* Saved entries *
※

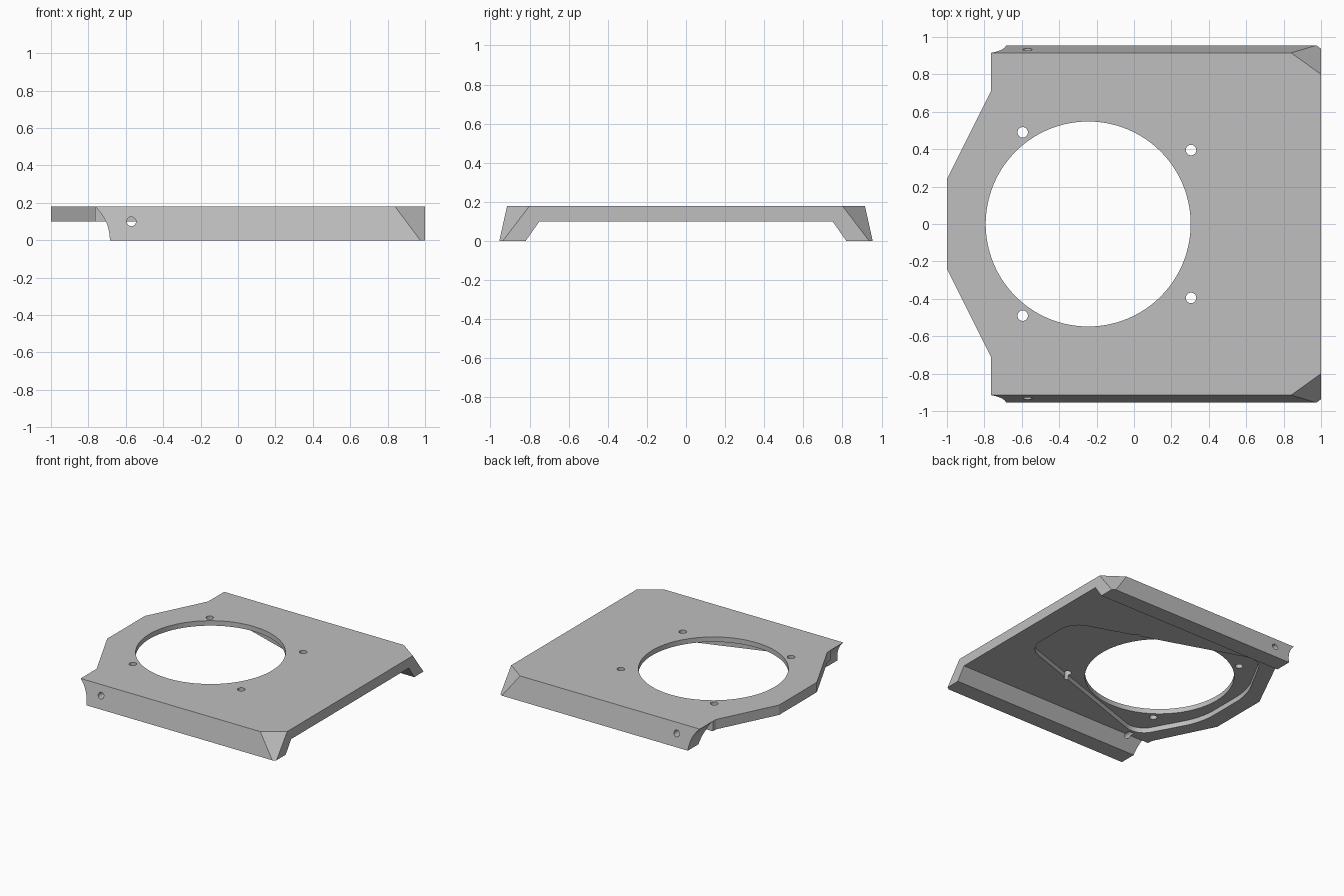
import bpy, bmesh, math
from mathutils import Vector, Matrix

cube = bpy.data.objects.get("Cube")
if cube:
    bpy.data.objects.remove(cube, do_unlink=True)

grey = bpy.data.materials.new("plain grey")
grey.use_nodes = True
grey.diffuse_color = (0.52, 0.52, 0.52, 1)
grey.node_tree.nodes["Principled BSDF"].inputs["Base Color"].default_value = (0.52, 0.52, 0.52, 1)

TOP, UNDER = 0.18, 0.10


def finish(name, bm):
    bmesh.ops.recalc_face_normals(bm, faces=bm.faces[:])
    mesh = bpy.data.meshes.new(name)
    bm.to_mesh(mesh)
    bm.free()
    mesh.materials.append(grey)
    obj = bpy.data.objects.new(name, mesh)
    bpy.context.collection.objects.link(obj)
    return obj


def prism(points, offset):
    bm = bmesh.new()
    face = bm.faces.new([bm.verts.new(p) for p in points])
    result = bmesh.ops.extrude_face_region(bm, geom=[face])
    moved = [v for v in result["geom"] if isinstance(v, bmesh.types.BMVert)]
    bmesh.ops.translate(bm, verts=moved, vec=offset)
    return bm


def cylinder(radius, depth, centre, along_y=False, segments=32):
    bm = bmesh.new()
    turn = Matrix.Rotation(math.pi / 2 if along_y else 0, 4, "X")
    bmesh.ops.create_cone(bm, cap_ends=True, segments=segments, radius1=radius,
                          radius2=radius, depth=depth,
                          matrix=Matrix.Translation(centre) @ turn)
    return bm


def cut(body, bm):
    tool = finish("cutter", bm)
    tool.hide_render = True
    mod = body.modifiers.new("cut", "BOOLEAN")
    mod.operation, mod.solver, mod.object = "DIFFERENCE", "EXACT", tool
    bpy.context.view_layer.objects.active = body
    bpy.ops.object.modifier_apply(modifier=mod.name)
    bpy.data.objects.remove(tool, do_unlink=True)


# Plate with sloping side flanges, extruded along its length
half = [(0.75, UNDER), (0.82, 0), (0.955, 0), (0.915, TOP)]
section = half + [(-y, z) for y, z in reversed(half)]
bm = prism([(-1, y, z) for y, z in section], (2, 0, 0))

# Slanted corners at the straight end
for side in (1, -1):
    a, b, c = [Vector((x, y * side, z)) for x, y, z in
               ((0.84, 0.915, TOP), (1, 0.80, TOP), (1, 0.937, 0))]
    normal = (b - a).cross(c - a)
    if normal.x < 0:
        normal.negate()
    cutting = bmesh.ops.bisect_plane(bm, geom=bm.verts[:] + bm.edges[:] + bm.faces[:],
                                     plane_co=a, plane_no=normal, clear_outer=True)
    rim = [e for e in cutting["geom_cut"] if isinstance(e, bmesh.types.BMEdge)]
    bmesh.ops.holes_fill(bm, edges=rim, sides=0)
plate = finish("mounting_plate", bm)

for side in (1, -1):
    # Tapered nose
    nose = [(-1.1, 0.04), (-0.765, 0.71), (-0.765, 1.1), (-1.1, 1.1)]
    cut(plate, prism([(x, y * side, -0.2) for x, y in nose], (0, 0, 0.6)))
    # Curved flange end
    cut(plate, cylinder(0.245, 0.4, (-0.93, 0.95 * side, 0), True, 64))
    # Cross hole through the flange
    cut(plate, cylinder(0.025, 0.4, (-0.57, 0.91 * side, UNDER), True))
    # Bolt holes
    for x, y in ((-0.595, 0.49), (0.305, 0.395)):
        cut(plate, cylinder(0.028, 0.6, (x, y * side, UNDER)))

# Shallow rounded pocket underneath
outline = [(0.80, 0.24), (-0.62, 0.72), (-0.87, 0.26)]
outline += [(x, -y) for x, y in reversed(outline)]
pocket = prism([(x, y, 0.04) for x, y in outline], (0, 0, 0.10))
uprights = [e for e in pocket.edges if abs(e.verts[0].co.z - e.verts[1].co.z) > 0.05]
bmesh.ops.bevel(pocket, geom=uprights, offset=0.12, segments=8, profile=0.5, affect="EDGES")
cut(plate, pocket)

# Large round opening
cut(plate, cylinder(0.548, 0.6, (-0.245, 0, UNDER), segments=128))

plate.select_set(True)
bpy.context.view_layer.objects.active = plate
bpy.ops.object.shade_smooth_by_angle(angle=math.radians(25))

※

Above are some records; copy exactly the lines from the one with "bmesh.ops.holes_fill(bm, edges=rim, sides=0)" through the one with "cut(plate, pocket)", both included, and no others.

    bmesh.ops.holes_fill(bm, edges=rim, sides=0)
plate = finish("mounting_plate", bm)

for side in (1, -1):
    # Tapered nose
    nose = [(-1.1, 0.04), (-0.765, 0.71), (-0.765, 1.1), (-1.1, 1.1)]
    cut(plate, prism([(x, y * side, -0.2) for x, y in nose], (0, 0, 0.6)))
    # Curved flange end
    cut(plate, cylinder(0.245, 0.4, (-0.93, 0.95 * side, 0), True, 64))
    # Cross hole through the flange
    cut(plate, cylinder(0.025, 0.4, (-0.57, 0.91 * side, UNDER), True))
    # Bolt holes
    for x, y in ((-0.595, 0.49), (0.305, 0.395)):
        cut(plate, cylinder(0.028, 0.6, (x, y * side, UNDER)))

# Shallow rounded pocket underneath
outline = [(0.80, 0.24), (-0.62, 0.72), (-0.87, 0.26)]
outline += [(x, -y) for x, y in reversed(outline)]
pocket = prism([(x, y, 0.04) for x, y in outline], (0, 0, 0.10))
uprights = [e for e in pocket.edges if abs(e.verts[0].co.z - e.verts[1].co.z) > 0.05]
bmesh.ops.bevel(pocket, geom=uprights, offset=0.12, segments=8, profile=0.5, affect="EDGES")
cut(plate, pocket)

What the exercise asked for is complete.